*** Begin section ***

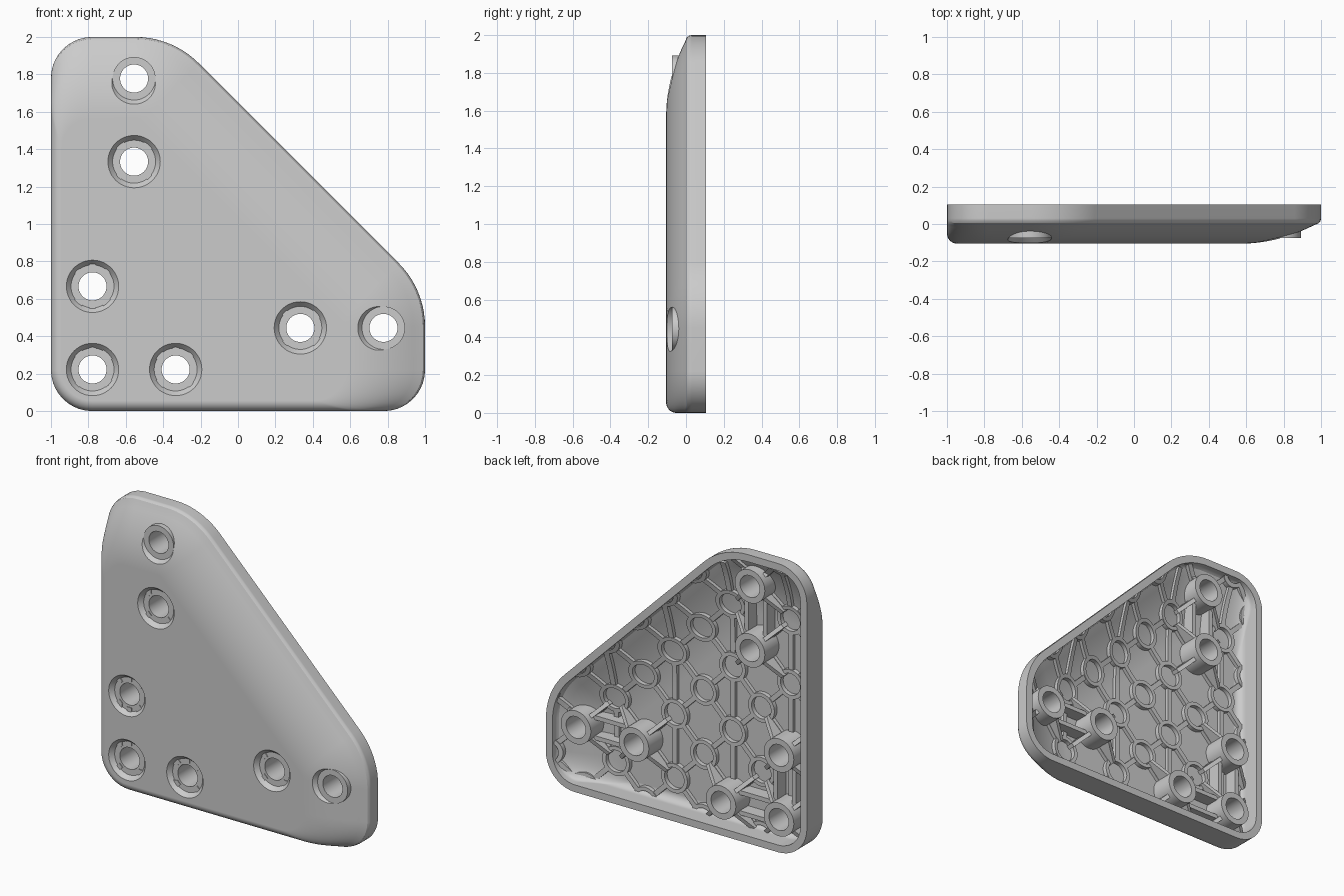
import bpy, bmesh, math
from mathutils import Vector as V

if "Cube" in bpy.data.objects:
    bpy.data.objects.remove(bpy.data.objects["Cube"])

P = 2 / 9                      # lattice pitch of bosses and rings
FRONT, BACK = -0.105, 0.105
WALL, SKIN = 0.05, 0.045
ROLL, SLOPE_R = 0.43, 0.78     # wide curved band on top, diagonal and right
BOSSES = [(-3.5, 1), (-3.5, 3), (-1.5, 1), (1.5, 2), (3.5, 2), (-2.5, 6), (-2.5, 8)]
BOSSES = [(x * P, z * P) for x, z in BOSSES]


def finish(bm, name):
    bmesh.ops.recalc_face_normals(bm, faces=bm.faces)
    me = bpy.data.meshes.new(name)
    bm.to_mesh(me)
    bm.free()
    ob = bpy.data.objects.new(name, me)
    bpy.context.collection.objects.link(ob)
    return ob


def smooth(ob):
    bpy.ops.object.select_all(action='DESELECT')
    ob.select_set(True)
    bpy.context.view_layer.objects.active = ob
    bpy.ops.object.shade_smooth_by_angle(angle=math.radians(30))


def bridge(bm, a, b):
    n = len(a)
    for i in range(n):
        bm.faces.new((a[i], a[(i + 1) % n], b[(i + 1) % n], b[i]))


def outline(a, b, n=10):
    """Rounded outline; left and bottom inset by a, other sides by b."""
    sides = [(-90, -a), (0, 1 - b), (45, 1.65 / math.sqrt(2) - b),
             (90, 2 - b), (180, 1 - a), (270, -a)]
    rnd = max(0.48 - b, 0.02)
    radii = [0.22 - a, rnd, rnd, 0.22 - a, 0.22 - a]
    pts = []
    for (d0, o0), (d1, o1), r in zip(sides, sides[1:], radii):
        t0, t1 = math.radians(d0), math.radians(d1)
        det = math.sin(t1 - t0)
        cx = ((o0 - r) * math.sin(t1) - (o1 - r) * math.sin(t0)) / det
        cz = ((o1 - r) * math.cos(t0) - (o0 - r) * math.cos(t1)) / det
        for k in range(n + 1):
            t = t0 + (t1 - t0) * k / n
            pts.append((cx + r * math.cos(t), cz + r * math.sin(t)))
    return pts


def profile(steps=20):
    """(a, b, y) insets from the side wall to the flat front."""
    res = []
    for k in range(steps + 1):
        y = FRONT + 0.135 * (1 - k / steps) ** 2
        h = y - FRONT
        a = 0 if h > 0.055 else 0.055 - math.sqrt(0.055 ** 2 - (0.055 - h) ** 2)
        b = ROLL - math.sqrt(2 * SLOPE_R * h)
        if b < 0.03:
            u = min(1, (0.03 - y) / 0.0326)
            b = 0.03 * (1 - math.sqrt(1 - u * u))
        res.append((a, b, y))
    return res


# Shell: outer skin, rim and inner skin as one closed mesh
def make_shell():
    bm = bmesh.new()
    outer = [(0, 0, BACK)] + profile()
    inner = [(WALL, WALL, BACK)] + [(a + WALL, b + WALL, y + SKIN) for a, b, y in profile()]
    loops = [[bm.verts.new((x, y, z)) for x, z in outline(a, b)]
             for a, b, y in outer[::-1] + inner]
    for p, q in zip(loops, loops[1:]):
        bridge(bm, p, q)
    bm.faces.new(loops[0])
    bm.faces.new(loops[-1])
    return finish(bm, "panel_shell")


def lathe(bm, cx, cz, prof, closed, n=48):
    """Revolve (radius, y) points about a front-to-back axis."""
    loops = [[bm.verts.new((cx + r * math.cos(2 * math.pi * k / n), y,
                            cz + r * math.sin(2 * math.pi * k / n))) for k in range(n)]
             for r, y in prof]
    for p, q in zip(loops, loops[1:]):
        bridge(bm, p, q)
    if closed:
        bridge(bm, loops[-1], loops[0])
    else:
        bm.faces.new(loops[0])
        bm.faces.new(loops[-1])


shell = make_shell()

# Countersunk hole cutter
bm = bmesh.new()
for x, z in BOSSES:
    lathe(bm, x, z, [(0.14, -0.2), (0.14, FRONT), (0.115, -0.075), (0.10, -0.074), (0.10, 0.2)], False)
cutter = finish(bm, "hole_cutter")
cutter.hide_render = True
mod = shell.modifiers.new("holes", 'BOOLEAN')
mod.object = cutter
mod.operation = 'DIFFERENCE'
mod.solver = 'EXACT'
bpy.context.view_layer.objects.active = shell
bpy.ops.object.modifier_apply(modifier="holes")
bpy.data.objects.remove(cutter)
smooth(shell)
wn = shell.modifiers.new("flat_normals", 'WEIGHTED_NORMAL')
wn.keep_sharp = True

# Screw boss tubes
bm = bmesh.new()
for x, z in BOSSES:
    lathe(bm, x, z, [(0.075, -0.075), (0.115, -0.075), (0.115, 0.095), (0.075, 0.095)], True)
smooth(finish(bm, "boss_tubes"))

# Distance inside the outline, and height of the inner floor
pts = outline(0, 0)
EDGES = []
for (x0, z0), (x1, z1) in zip(pts, pts[1:] + pts[:1]):
    l = math.hypot(x1 - x0, z1 - z0)
    if l > 1e-6:
        EDGES.append((x0, z0, (z1 - z0) / l, (x0 - x1) / l))


def inside(x, z, curved=False):
    return min((px - x) * nx + (pz - z) * nz for px, pz, nx, nz in EDGES
               if not curved or nx + nz > 0.95)


def floor(x, z):
    e = max(0, ROLL + WALL - inside(x, z, True))
    return FRONT + SKIN + e * e / (2 * SLOPE_R)


def sweep(bm, path, width, top, closed=False):
    """Wall along path, standing on the floor and clipped at the rim wall."""
    n = len(path)
    secs = []
    for i, p in enumerate(path):
        q = path[(i + 1) % n] if closed else path[min(i + 1, n - 1)]
        o = path[i - 1] if closed else path[max(i - 1, 0)]
        t = (q - o).normalized()
        s = V((-t.y, t.x)) * width / 2
        if inside(*p) < 0.035:
            secs.append(None)
            continue
        vs = []
        for w, up in ((p - s, 0), (p - s, 1), (p + s, 1), (p + s, 0)):
            f = floor(*w)
            vs.append(bm.verts.new((w.x, max(top(f, i / max(n - 1, 1)), f) if up else f - 0.02, w.y)))
        secs.append(vs)
    for i in range(n if closed else n - 1):
        a, b = secs[i], secs[(i + 1) % n]
        if a and b:
            bridge(bm, a, b)
    if not closed:
        good = [s for s in secs if s]
        if len(good) > 1:
            bm.faces.new(good[0])
            bm.faces.new(good[-1])


def line(p, q, trim0, trim1, n=8):
    d = (q - p).normalized()
    p, q = p + d * trim0, q - d * trim1
    return [p.lerp(q, k / n) for k in range(n + 1)]


def low(f, t):
    return f + 0.025


# Staggered lattice of rings joined by low ribs
rings, ribs = bmesh.new(), bmesh.new()
for i in range(-4, 6):
    for j in range(0, 10):
        if (i + j) % 2:
            continue
        c = V(((i - 0.5) * P, j * P))
        boss = any((c - V(b)).length < 0.05 for b in BOSSES)
        if not boss and inside(*c) > -0.05:
            sweep(rings, [c + V((math.cos(k * math.pi / 16), math.sin(k * math.pi / 16))) * 0.088
                          for k in range(32)], 0.026, lambda f, t: f + 0.03, True)
        steps = [(1, 1), (1, -1)] + ([(0, 2)] if i % 2 else [])
        for dx, dz in steps:
            sweep(ribs, line(c, c + V((dx, dz)) * P, 0.09, 0.09), 0.034, low)
rings.verts.ensure_lookup_table()
for b in (rings, ribs):
    bmesh.ops.delete(b, geom=[v for v in b.verts if not v.link_faces], context='VERTS')
smooth(finish(rings, "floor_rings"))
finish(ribs, "floor_ribs")

# Tapered fins around bosses, and paired webs between neighbouring bosses
bm = bmesh.new()
for b in BOSSES:
    c = V(b)
    for k in range(4):
        a = math.pi / 4 + k * math.pi / 2
        sweep(bm, line(c, c + V((math.cos(a), math.sin(a))) * 0.25, 0.1, 0), 0.028,
              lambda f, t: 0.06 - 0.07 * t)
for i, j in ((0, 1), (0, 2), (3, 4), (5, 6)):
    p, q = V(BOSSES[i]), V(BOSSES[j])
    d = (q - p).normalized()
    for s in (-0.07, 0.07):
        o = V((-d.y, d.x)) * s
        sweep(bm, line(p + o, q + o, 0.08, 0.08), 0.03, lambda f, t: 0.03)
bmesh.ops.delete(bm, geom=[v for v in bm.verts if not v.link_faces], context='VERTS')
finish(bm, "boss_webs")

*** End section ***

-- EXERCISE --
Reproduce exactly the lines of the entries above from the first through the line with "b, y) insets", both included; pictures should not be reproduced.

-- SOLUTION TO THIS TASK --
import bpy, bmesh, math
from mathutils import Vector as V

if "Cube" in bpy.data.objects:
    bpy.data.objects.remove(bpy.data.objects["Cube"])

P = 2 / 9                      # lattice pitch of bosses and rings
FRONT, BACK = -0.105, 0.105
WALL, SKIN = 0.05, 0.045
ROLL, SLOPE_R = 0.43, 0.78     # wide curved band on top, diagonal and right
BOSSES = [(-3.5, 1), (-3.5, 3), (-1.5, 1), (1.5, 2), (3.5, 2), (-2.5, 6), (-2.5, 8)]
BOSSES = [(x * P, z * P) for x, z in BOSSES]


def finish(bm, name):
    bmesh.ops.recalc_face_normals(bm, faces=bm.faces)
    me = bpy.data.meshes.new(name)
    bm.to_mesh(me)
    bm.free()
    ob = bpy.data.objects.new(name, me)
    bpy.context.collection.objects.link(ob)
    return ob


def smooth(ob):
    bpy.ops.object.select_all(action='DESELECT')
    ob.select_set(True)
    bpy.context.view_layer.objects.active = ob
    bpy.ops.object.shade_smooth_by_angle(angle=math.radians(30))


def bridge(bm, a, b):
    n = len(a)
    for i in range(n):
        bm.faces.new((a[i], a[(i + 1) % n], b[(i + 1) % n], b[i]))


def outline(a, b, n=10):
    """Rounded outline; left and bottom inset by a, other sides by b."""
    sides = [(-90, -a), (0, 1 - b), (45, 1.65 / math.sqrt(2) - b),
             (90, 2 - b), (180, 1 - a), (270, -a)]
    rnd = max(0.48 - b, 0.02)
    radii = [0.22 - a, rnd, rnd, 0.22 - a, 0.22 - a]
    pts = []
    for (d0, o0), (d1, o1), r in zip(sides, sides[1:], radii):
        t0, t1 = math.radians(d0), math.radians(d1)
        det = math.sin(t1 - t0)
        cx = ((o0 - r) * math.sin(t1) - (o1 - r) * math.sin(t0)) / det
        cz = ((o1 - r) * math.cos(t0) - (o0 - r) * math.cos(t1)) / det
        for k in range(n + 1):
            t = t0 + (t1 - t0) * k / n
            pts.append((cx + r * math.cos(t), cz + r * math.sin(t)))
    return pts


def profile(steps=20):
    """(a, b, y) insets from the side wall to the flat front."""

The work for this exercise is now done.